The study, conducted at the height of the lockdown period by ABN Group and Painted Dog Research as part of the latter’s People’s Voice Omnibus series, revealed 33 per cent of a pool of 824 respondents were more likely to look for a veggie patch in a new home than they would have been pre-COVID-19.
Painted Dog Executive Director Michelle Clark-Crumpton told New Homes the finding was one of the more surprising results to come out of the study.
“There was high interest,” she said.
“Maybe they’re wanting to spend more time cooking at home or preparing meals – this was an interesting finding from our perspective.”
Speaking on the trend, Webb & Brown-Neaves Design Team Leader Darren Grunwald said from the design perspective it was more about building a space which would allow a client to maximise their use of home-grown produce.
“It’s really a conversation you need to have with your designer, and thinking about where your best placement for this sort of feature is on the block,” he said.
“Consider orientation and then proximity to the kitchen – connection with the scullery or kitchen is important. A provisional space off those areas can allow for that.”
Mr Grunwald said while he hadn’t yet seen a huge uptick in demand for veggie gardens, there was a marked increase in demand for incorporating greenery more broadly into new homes.
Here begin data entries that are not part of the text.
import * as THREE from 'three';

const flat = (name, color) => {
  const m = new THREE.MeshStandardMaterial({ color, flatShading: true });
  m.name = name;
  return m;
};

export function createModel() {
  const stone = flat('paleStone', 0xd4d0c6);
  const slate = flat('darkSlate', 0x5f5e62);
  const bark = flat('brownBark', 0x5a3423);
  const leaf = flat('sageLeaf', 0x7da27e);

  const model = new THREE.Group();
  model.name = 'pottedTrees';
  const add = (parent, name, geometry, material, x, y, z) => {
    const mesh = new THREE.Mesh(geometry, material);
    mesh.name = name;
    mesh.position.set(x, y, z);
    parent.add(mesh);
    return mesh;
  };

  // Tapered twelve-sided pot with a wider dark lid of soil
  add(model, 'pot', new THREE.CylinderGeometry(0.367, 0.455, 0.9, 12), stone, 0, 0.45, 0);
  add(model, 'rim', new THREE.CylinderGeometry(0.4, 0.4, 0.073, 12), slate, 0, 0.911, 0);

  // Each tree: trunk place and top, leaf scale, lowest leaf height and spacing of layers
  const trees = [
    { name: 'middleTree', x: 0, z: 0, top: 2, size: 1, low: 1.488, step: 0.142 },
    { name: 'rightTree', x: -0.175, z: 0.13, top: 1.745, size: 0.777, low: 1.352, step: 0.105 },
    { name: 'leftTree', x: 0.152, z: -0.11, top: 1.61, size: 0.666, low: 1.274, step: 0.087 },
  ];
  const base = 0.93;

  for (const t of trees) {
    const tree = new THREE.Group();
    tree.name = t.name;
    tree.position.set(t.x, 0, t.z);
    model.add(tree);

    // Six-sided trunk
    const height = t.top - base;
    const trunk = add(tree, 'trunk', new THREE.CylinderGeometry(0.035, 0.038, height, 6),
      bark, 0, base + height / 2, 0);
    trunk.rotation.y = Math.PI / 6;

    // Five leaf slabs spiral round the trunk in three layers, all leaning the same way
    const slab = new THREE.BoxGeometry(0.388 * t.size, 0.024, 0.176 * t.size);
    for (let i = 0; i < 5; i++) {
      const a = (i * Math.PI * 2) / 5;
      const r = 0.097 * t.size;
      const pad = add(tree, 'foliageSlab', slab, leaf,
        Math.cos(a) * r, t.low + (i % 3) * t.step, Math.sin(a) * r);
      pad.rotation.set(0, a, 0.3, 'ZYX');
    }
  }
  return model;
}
“Biophilia is the integration of plants within the home, and it’s a massive trend at the moment – it’s huge,” he said.
Mr Grunwald said a new Webb & Brown-Neaves display expected to open in the next few months had incorporated these features, with soft planting and a focus on biophilia through the build.
CONTACT Webb & Brown-Neaves, 9208 9000, www.wbhomes.com.au